Developed his book Gamer Theory with interaction with kids, teens, parents, librarians and professionals in the gaming industry. Many books are being developed this way, using the power of Web 2.0, but it is not appropriate for every title.
Have lots of tools around for different types of knowledge, but he couldn’t really find one that was appropriate for encouraging critical thinking. So they built their own. They made the paragraph the unit of thought on which people could think and comment. The comments are then placed alongside the paragraph. Its now available as a Word Press plugin (Comment Press). Navigation was resolved by displaying them like index cards, in a group of five.
He put up a pre-polished version of the book, so the majority of the work was done. However, it was an implied contract that he would read all the comments and would take them under consideration. It resulted in the whole start of the book being changed. After consideration and feedback the book was put up again for comment. Not many comments were made this time, because it was pretty much the final product and all feedback already received had been considered. Third copy was the final version.
He suggested that they offered it free online, to encourage sales. Publishers said yes – tried everything else which hadn’t worked, so lets try this! Pre-sales were over 1600 copies which was considered an overwhelming success. Third copy incorporates the comments, was better edited and looks good.
Built some stuff that didn’t work. Built a reputation index, which slid comments up a scale etc – spent tons of money on it but wasn’t used, so is no longer on the site.
(check it out at: http://www.futureofthebook.org/mckenziewark/gamertheory3.0/textarc)
Wanted to explore visualisation to explore the three dimensional space of text – gives a three dimensional paper of words that have any value in the book – working around in an arc.

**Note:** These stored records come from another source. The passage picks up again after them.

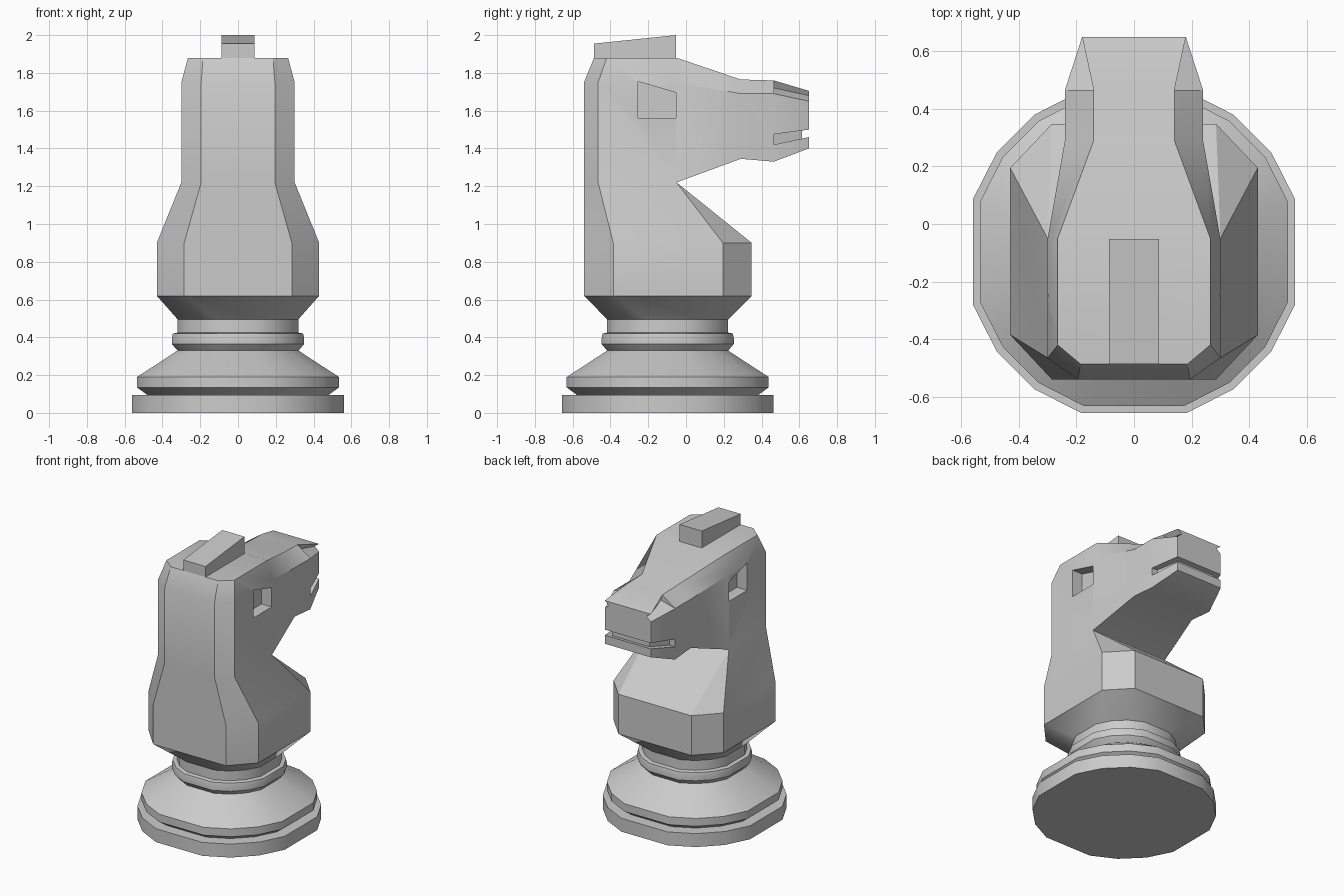
import bpy, bmesh, math

old = bpy.data.objects.get("Cube")
if old:
    bpy.data.objects.remove(old, do_unlink=True)

CY = -0.097          # centre of the turned base
GREY = (0.6, 0.6, 0.6, 1)
grey = bpy.data.materials.new("plain_grey")
grey.use_nodes = True
grey.diffuse_color = GREY
grey.node_tree.nodes["Principled BSDF"].inputs["Base Color"].default_value = GREY


def loft(bm, rings, cap_start=True, cap_end=True):
    """Skin a list of equal-length rings of 3D points."""
    loops = [[bm.verts.new(p) for p in ring] for ring in rings]
    n = len(loops[0])
    for a, b in zip(loops, loops[1:]):
        for i in range(n):
            j = (i + 1) % n
            bm.faces.new((a[i], a[j], b[j], b[i]))
    if cap_start:
        bm.faces.new(loops[0][::-1])
    if cap_end:
        bm.faces.new(loops[-1])


def mirrored(half):
    return half + [(-x, y, z) for x, y, z in reversed(half)]


def level(z, half):
    """Mirrored horizontal section from (x, y) points."""
    return mirrored([(x, y, z) for x, y in half])


def slice_y(y, half):
    """Mirrored upright section from (x, z) points."""
    return mirrored([(x, y, z) for x, z in half])


def finish(name, bm):
    bmesh.ops.remove_doubles(bm, verts=bm.verts, dist=0.0002)
    bmesh.ops.recalc_face_normals(bm, faces=bm.faces)
    mesh = bpy.data.meshes.new(name)
    bm.to_mesh(mesh)
    bm.free()
    mesh.materials.append(grey)
    obj = bpy.data.objects.new(name, mesh)
    bpy.context.collection.objects.link(obj)
    return obj


def activate(obj):
    bpy.ops.object.select_all(action="DESELECT")
    obj.select_set(True)
    bpy.context.view_layer.objects.active = obj


def smooth(obj):
    activate(obj)
    bpy.ops.object.shade_smooth_by_angle(angle=math.radians(30))


def cut(obj, name, rings):
    bm = bmesh.new()
    loft(bm, rings)
    cutter = finish(name, bm)
    cutter.hide_render = True
    activate(obj)
    mod = obj.modifiers.new(name, "BOOLEAN")
    mod.operation, mod.solver, mod.object = "DIFFERENCE", "EXACT", cutter
    bpy.ops.object.modifier_apply(modifier=name)
    bpy.data.objects.remove(cutter, do_unlink=True)


def circle(width, z):
    """Sixteen-sided ring with a wide flat on each axis."""
    r = width / math.cos(math.radians(18))
    angles = [math.radians(18 * k) for k in range(20) if k % 5]
    return [(r * math.cos(a), CY + r * math.sin(a), z) for a in angles]


# Turned base: foot, flared skirt, collar and neck
bm = bmesh.new()
profile = [(.56, 0), (.56, .095), (.48, .095), (.535, .135), (.535, .19),
           (.45, .245), (.32, .33), (.325, .335), (.35, .365), (.35, .395),
           (.345, .42), (.32, .425), (.32, .495)]
loft(bm, [circle(w, z) for w, z in profile])
smooth(finish("turned_base", bm))

# Underside of the chest: round neck spreading to the octagon
chest = [(.285, -.54), (.43, -.385), (.43, .195), (.285, .348)]
bm = bmesh.new()
for p in circle(.315, .49) + level(.62, chest):
    bm.verts.new(p)
bmesh.ops.convex_hull(bm, input=bm.verts)
smooth(finish("chest_underside", bm))

# Chest, neck and head in one skin
NECK_Y = -.05
neck = [(.195, -.54), (.30, -.465), (.30, NECK_Y), (.30, NECK_Y)]
poll = [(.185, -.487), (.265, -.42), (.265, NECK_Y), (.265, NECK_Y)]
bm = bmesh.new()
loft(bm, [level(.62, chest), level(.9, chest), level(1.22, neck),
          level(1.75, neck), level(1.88, poll)])
cheek = [(.14, 1.76), (.19, 1.725), (.24, 1.69), (.24, 1.33)]
loft(bm, [
    slice_y(NECK_Y, [(.265, 1.88), (.265, 1.88), (.30, 1.75), (.30, 1.22)]),
    slice_y(.29, [(.14, 1.765), (.14, 1.765), (.24, 1.69), (.24, 1.345)]),
    slice_y(.465, cheek),
    slice_y(.465, [cheek[0], (.13, 1.72)] + cheek[2:]),     # nostril groove
    slice_y(.65, [(.18, 1.705), (.145, 1.68), (.18, 1.65), (.18, 1.40)]),
], cap_start=False)
bmesh.ops.remove_doubles(bm, verts=bm.verts, dist=0.0002)
inner = [f for f in bm.faces if all(abs(v.co.y - NECK_Y) < .001 for v in f.verts)]
bmesh.ops.delete(bm, geom=inner, context="FACES")
head = finish("chest_and_head", bm)

# Mouth slot and eye sockets
cut(head, "mouth_cutter", [slice_y(.465, [(.4, 1.475), (.4, 1.42)]),
                           slice_y(.66, [(.4, 1.501), (.4, 1.462)])])
eye = [(-.255, 1.755), (-.052, 1.695), (-.052, 1.56), (-.255, 1.56)]
for side, name in ((1, "left_eye_cutter"), (-1, "right_eye_cutter")):
    cut(head, name, [[(side * x, y, z) for y, z in eye] for x in (.22, .4)])
smooth(head)

# Teeth core filling the inside of the mouth
bm = bmesh.new()
loft(bm, [slice_y(.45, [(.20, 1.49), (.20, 1.41)]),
          slice_y(.615, [(.145, 1.51), (.145, 1.44)])])
finish("mouth_core", bm)

# Forelock crest on top of the head
bm = bmesh.new()
loft(bm, [slice_y(-.487, [(.087, 1.955), (.087, 1.87)]),
          slice_y(-.052, [(.087, 2.0), (.087, 1.87)])])
finish("crest", bm)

The start of how we could visually organise the text, from the view of the creator.
People are losing the capability of reading long non-fiction texts. Visualisation and user interaction could be two tools which could help people to re-engage with this full length of this sort of content.
Showed a video using machinima (MMOPRG world), used to illustrate a talk-show voiceover where Ken was interviewed about the Networked book. Very cool!
Never did anything in Second Life – he hated it and is glad to see its time has past. Suggested that Twitter may be the next Second Life. (ooo)
Had a real problem trying to get elements. Can deal with the text readily enough, but the use of images and music is much more complicated and expensive – overly strict copyright rules.
Media culture is broken when lawyers are trying to sue people from their own companies who are just doing things to market their products. eg. Giving products away to encourage purchases.
To get around all the restrictions imposed on images, he employed a graphic artist to create in mimic, similar images to those he was interested in using. These were licensed under Creative Commons and went along with the book.
Ironic – that people are writing books about the fact that books are disappearing and then those books disappear.
Are there boundaries between libraries and publishers and do they need to be there? The technological barriers have gone, why else are there barriers. Main barrier is the boundary between the gift economy and the commodity economy. Where the boundary lies is not really understood.
Where is the space where we can interact? Authors and publishers are bemoaning the future, but librarians are a lot more optimistic, talking rewiring and keeping people reading.
The important thing is the continuing democracy of knowledge.